Even if you aren’t taking payments directly on your site, I recommend adding a WooCommerce SSL certificate.
It’s a tiny investment (here’s one for $12 USD a year at Namecheap) that will pay big bucks in your customer’s perception of security.
People have been trained to “look for the little lock” in their address bar to ensure that the transaction is secure before proceeding so having this extra protection helps put those doubts to rest straight away.
Once you have your SSL installed (site-wide preferably, not just on the payment pages), you can install SSL and security badges near your “Pay Now” button to give even more feeling of security.
Add Nice Accepted Payment Icons
The standard payment icons for most payment gateways with WooCommerce are pretty dull.
I highly recommended you implement some nice icons to indicate what payment card option they can use.
You can get free/cheap icon sets for a just about any payment card imaginable on sites like IconFinder.
High Impact Area #4: Email Collection
There’s a lot of articles around detailing how to optimize your email address collection so I’ll just make one suggestion that will give you the biggest impact possible: no matter what you read, popup opt-ins work.
But like anything, there’s a good way and a bad way to implement them.
Gone are the days of annoying popups that are irrelevant and show up right when you visit a site before you even look at anything.
These days you can tune your opt-in popups to show in a tasteful lightbox, be relevant to the page they’re viewing, and show up on the second-page load after X amount of seconds or via an exit intent detection algorithm.

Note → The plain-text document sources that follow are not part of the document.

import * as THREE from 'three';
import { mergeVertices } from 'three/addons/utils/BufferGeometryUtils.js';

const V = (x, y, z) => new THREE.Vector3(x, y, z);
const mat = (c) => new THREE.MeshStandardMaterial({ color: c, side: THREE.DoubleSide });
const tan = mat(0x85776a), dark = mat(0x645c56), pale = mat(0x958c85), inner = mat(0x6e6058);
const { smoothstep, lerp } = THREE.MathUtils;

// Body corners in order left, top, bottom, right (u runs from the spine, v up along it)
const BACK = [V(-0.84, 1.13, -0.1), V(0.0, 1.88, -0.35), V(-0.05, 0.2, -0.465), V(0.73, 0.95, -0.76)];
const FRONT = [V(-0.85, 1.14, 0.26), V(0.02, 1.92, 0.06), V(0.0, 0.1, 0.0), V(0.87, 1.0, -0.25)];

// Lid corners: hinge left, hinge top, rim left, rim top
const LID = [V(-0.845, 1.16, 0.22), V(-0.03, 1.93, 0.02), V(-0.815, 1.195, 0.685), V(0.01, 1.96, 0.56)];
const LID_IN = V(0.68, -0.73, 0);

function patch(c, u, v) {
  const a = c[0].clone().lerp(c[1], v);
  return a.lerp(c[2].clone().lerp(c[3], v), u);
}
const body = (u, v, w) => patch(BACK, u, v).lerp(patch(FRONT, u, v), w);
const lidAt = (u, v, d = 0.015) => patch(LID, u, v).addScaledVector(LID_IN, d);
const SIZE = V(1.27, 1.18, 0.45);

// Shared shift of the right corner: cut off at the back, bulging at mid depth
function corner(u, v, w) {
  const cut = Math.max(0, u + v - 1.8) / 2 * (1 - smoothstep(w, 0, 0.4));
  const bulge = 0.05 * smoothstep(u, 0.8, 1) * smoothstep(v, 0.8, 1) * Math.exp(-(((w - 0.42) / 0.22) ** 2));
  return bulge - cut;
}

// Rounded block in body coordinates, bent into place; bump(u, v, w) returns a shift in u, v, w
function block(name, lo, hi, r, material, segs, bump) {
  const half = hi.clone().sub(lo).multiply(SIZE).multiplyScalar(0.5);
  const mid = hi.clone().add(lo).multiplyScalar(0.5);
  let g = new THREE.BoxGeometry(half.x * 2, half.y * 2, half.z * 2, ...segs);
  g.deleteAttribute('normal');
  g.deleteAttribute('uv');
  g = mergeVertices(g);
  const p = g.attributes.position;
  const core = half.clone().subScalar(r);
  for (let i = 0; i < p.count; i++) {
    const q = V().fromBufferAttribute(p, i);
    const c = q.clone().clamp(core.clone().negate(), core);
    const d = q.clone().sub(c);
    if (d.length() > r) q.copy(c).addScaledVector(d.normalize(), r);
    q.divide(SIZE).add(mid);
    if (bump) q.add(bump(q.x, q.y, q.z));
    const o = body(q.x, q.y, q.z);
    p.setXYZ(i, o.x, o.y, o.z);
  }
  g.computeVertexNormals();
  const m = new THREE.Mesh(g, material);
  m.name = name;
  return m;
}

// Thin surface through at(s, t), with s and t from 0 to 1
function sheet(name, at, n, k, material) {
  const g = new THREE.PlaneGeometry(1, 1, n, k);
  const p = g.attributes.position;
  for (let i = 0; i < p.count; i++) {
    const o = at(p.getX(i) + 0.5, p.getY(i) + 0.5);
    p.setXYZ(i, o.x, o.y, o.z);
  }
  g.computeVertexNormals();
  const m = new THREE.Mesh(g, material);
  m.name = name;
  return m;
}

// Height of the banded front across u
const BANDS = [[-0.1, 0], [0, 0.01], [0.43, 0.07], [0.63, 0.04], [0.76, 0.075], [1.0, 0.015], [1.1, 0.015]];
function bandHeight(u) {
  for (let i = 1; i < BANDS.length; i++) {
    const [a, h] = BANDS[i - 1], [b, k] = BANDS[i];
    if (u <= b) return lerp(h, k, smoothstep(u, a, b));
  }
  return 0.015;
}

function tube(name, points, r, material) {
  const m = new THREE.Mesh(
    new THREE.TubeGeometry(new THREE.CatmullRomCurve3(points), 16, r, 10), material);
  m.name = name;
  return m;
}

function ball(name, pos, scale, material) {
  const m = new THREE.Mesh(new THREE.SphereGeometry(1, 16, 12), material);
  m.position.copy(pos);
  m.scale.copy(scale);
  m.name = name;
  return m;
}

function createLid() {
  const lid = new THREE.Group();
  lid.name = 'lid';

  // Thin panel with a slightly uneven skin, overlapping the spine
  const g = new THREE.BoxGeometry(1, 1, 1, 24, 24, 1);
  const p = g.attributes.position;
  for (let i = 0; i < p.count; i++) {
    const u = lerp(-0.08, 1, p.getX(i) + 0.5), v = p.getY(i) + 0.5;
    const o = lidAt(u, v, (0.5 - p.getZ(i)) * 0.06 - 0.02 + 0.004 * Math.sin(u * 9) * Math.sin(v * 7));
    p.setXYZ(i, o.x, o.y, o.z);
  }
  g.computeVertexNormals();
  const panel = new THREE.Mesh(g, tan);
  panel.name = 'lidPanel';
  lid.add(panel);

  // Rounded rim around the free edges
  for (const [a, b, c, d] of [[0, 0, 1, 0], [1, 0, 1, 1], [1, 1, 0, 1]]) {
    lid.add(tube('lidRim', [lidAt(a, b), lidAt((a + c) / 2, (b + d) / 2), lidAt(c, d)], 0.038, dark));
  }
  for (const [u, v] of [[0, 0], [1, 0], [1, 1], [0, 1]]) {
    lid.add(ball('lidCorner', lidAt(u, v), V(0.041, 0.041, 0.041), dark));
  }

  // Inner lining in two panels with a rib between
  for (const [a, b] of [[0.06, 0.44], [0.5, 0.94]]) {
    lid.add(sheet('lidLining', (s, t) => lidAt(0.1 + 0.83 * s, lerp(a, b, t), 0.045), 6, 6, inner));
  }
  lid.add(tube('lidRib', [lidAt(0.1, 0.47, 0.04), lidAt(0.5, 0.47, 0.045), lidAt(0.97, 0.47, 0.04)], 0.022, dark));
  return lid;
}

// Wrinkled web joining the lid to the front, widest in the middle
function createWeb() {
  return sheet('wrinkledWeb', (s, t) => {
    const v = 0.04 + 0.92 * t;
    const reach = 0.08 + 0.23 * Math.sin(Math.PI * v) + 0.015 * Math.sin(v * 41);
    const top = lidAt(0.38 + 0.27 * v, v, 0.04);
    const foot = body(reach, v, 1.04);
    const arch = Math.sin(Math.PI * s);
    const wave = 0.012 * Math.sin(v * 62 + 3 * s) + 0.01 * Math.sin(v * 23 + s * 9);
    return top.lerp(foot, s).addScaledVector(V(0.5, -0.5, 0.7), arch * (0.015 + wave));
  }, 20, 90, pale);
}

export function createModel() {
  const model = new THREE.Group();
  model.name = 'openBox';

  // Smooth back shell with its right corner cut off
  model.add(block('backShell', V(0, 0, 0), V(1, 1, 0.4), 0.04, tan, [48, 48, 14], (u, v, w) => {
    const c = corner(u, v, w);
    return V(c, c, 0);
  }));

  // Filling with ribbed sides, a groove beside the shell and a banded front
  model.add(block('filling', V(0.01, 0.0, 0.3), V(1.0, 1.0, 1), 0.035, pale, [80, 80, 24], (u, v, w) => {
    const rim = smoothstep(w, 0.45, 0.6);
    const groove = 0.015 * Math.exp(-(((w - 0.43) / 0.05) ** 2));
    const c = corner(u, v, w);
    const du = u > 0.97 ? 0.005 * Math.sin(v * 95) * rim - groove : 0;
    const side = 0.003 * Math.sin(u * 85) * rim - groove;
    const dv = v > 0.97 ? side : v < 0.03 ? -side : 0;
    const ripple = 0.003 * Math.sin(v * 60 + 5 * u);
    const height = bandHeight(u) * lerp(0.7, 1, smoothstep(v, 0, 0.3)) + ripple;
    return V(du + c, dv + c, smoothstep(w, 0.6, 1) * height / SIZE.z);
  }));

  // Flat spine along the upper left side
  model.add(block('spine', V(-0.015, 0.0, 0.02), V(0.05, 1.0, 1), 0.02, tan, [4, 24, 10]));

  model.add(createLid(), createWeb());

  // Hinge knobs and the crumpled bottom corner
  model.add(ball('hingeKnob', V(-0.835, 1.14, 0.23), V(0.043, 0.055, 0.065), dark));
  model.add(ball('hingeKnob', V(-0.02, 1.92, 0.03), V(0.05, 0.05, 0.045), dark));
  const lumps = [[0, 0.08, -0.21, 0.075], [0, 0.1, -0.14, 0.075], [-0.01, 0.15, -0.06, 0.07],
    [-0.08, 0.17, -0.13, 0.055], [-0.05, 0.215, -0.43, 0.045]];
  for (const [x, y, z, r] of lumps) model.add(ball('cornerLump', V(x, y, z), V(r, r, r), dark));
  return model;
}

They are the highest impact per page view email opt-in method available and regardless of whether you personally like them or not it is the best method of turning visitors into email addresses on your list that you can re-market to over and over.
Without an email collecting popup, you’re probably leaving a lot of money on the table.
My 2 points of specific advice for making a really good opt-in popup would be to:
- Make a “killer” offer. Something much better than just “Join Our Newsletter”. I’m talking about giving away short e-books, email course, pdf guides, 10% off coupons for their first order (these work really well!).
- Provide useful content. It’s one thing to get someone onto your list, but if you don’t talk to them it was a fruitless exercise. Keep the conversation going by providing regular useful content. Regular can mean monthly, weekly or more depending on your audience and useful can be anything you or others create that leads back to possibly making an order on your site.
High Impact Area #5: Product Reviews
As mentioned earlier, showing reviews on your product pages can increase buyer confidence.
Unfortunately, many store owners have trouble collecting reviews on their product pages and usually choose to just disable this feature in WooCommerce.
Resolve To Test Reviews On Your Site
As a test, enable it for the next couple of months and use a review reminder email sent to your customer approximately 2 weeks after their purchase. You can use a plugin like Advanced Review Reminder to do this.
This will send them an email to remind them about their order from your store and ask them to write a quick product review.
I find for physical products that 2 weeks is usually a good amount of time after they have received their order so they have a good chance to experience your product and form a valid opinion. For digital products, try a shorter period like 3-7 days.
What about negative reviews?
It’s hard for most store owners to hit publish on negative reviews and this was the most common objection that I faced when suggesting this to e-commerce store owners.
But the good news is there’s no better social proof than honest reviews. So publish the good with the bad if you can stomach it!
The bad reviews will give you feedback on how to improve (better pre-sales FAQ, product tweaks, etc) and will show your audience that you’re listening to everyone, not just the people who give you 5-stars and praise you.
Now that you’ve read about my 5 high impact area to tweak on your e-commerce site, the challenge is thrown down. How far can you take this?
Can you pick 1 or 2 of these items and implement them today?
Be honest – what could do you now to improve your customer experience on your site that could lead to more sales?
Tell us about your plans in the comments!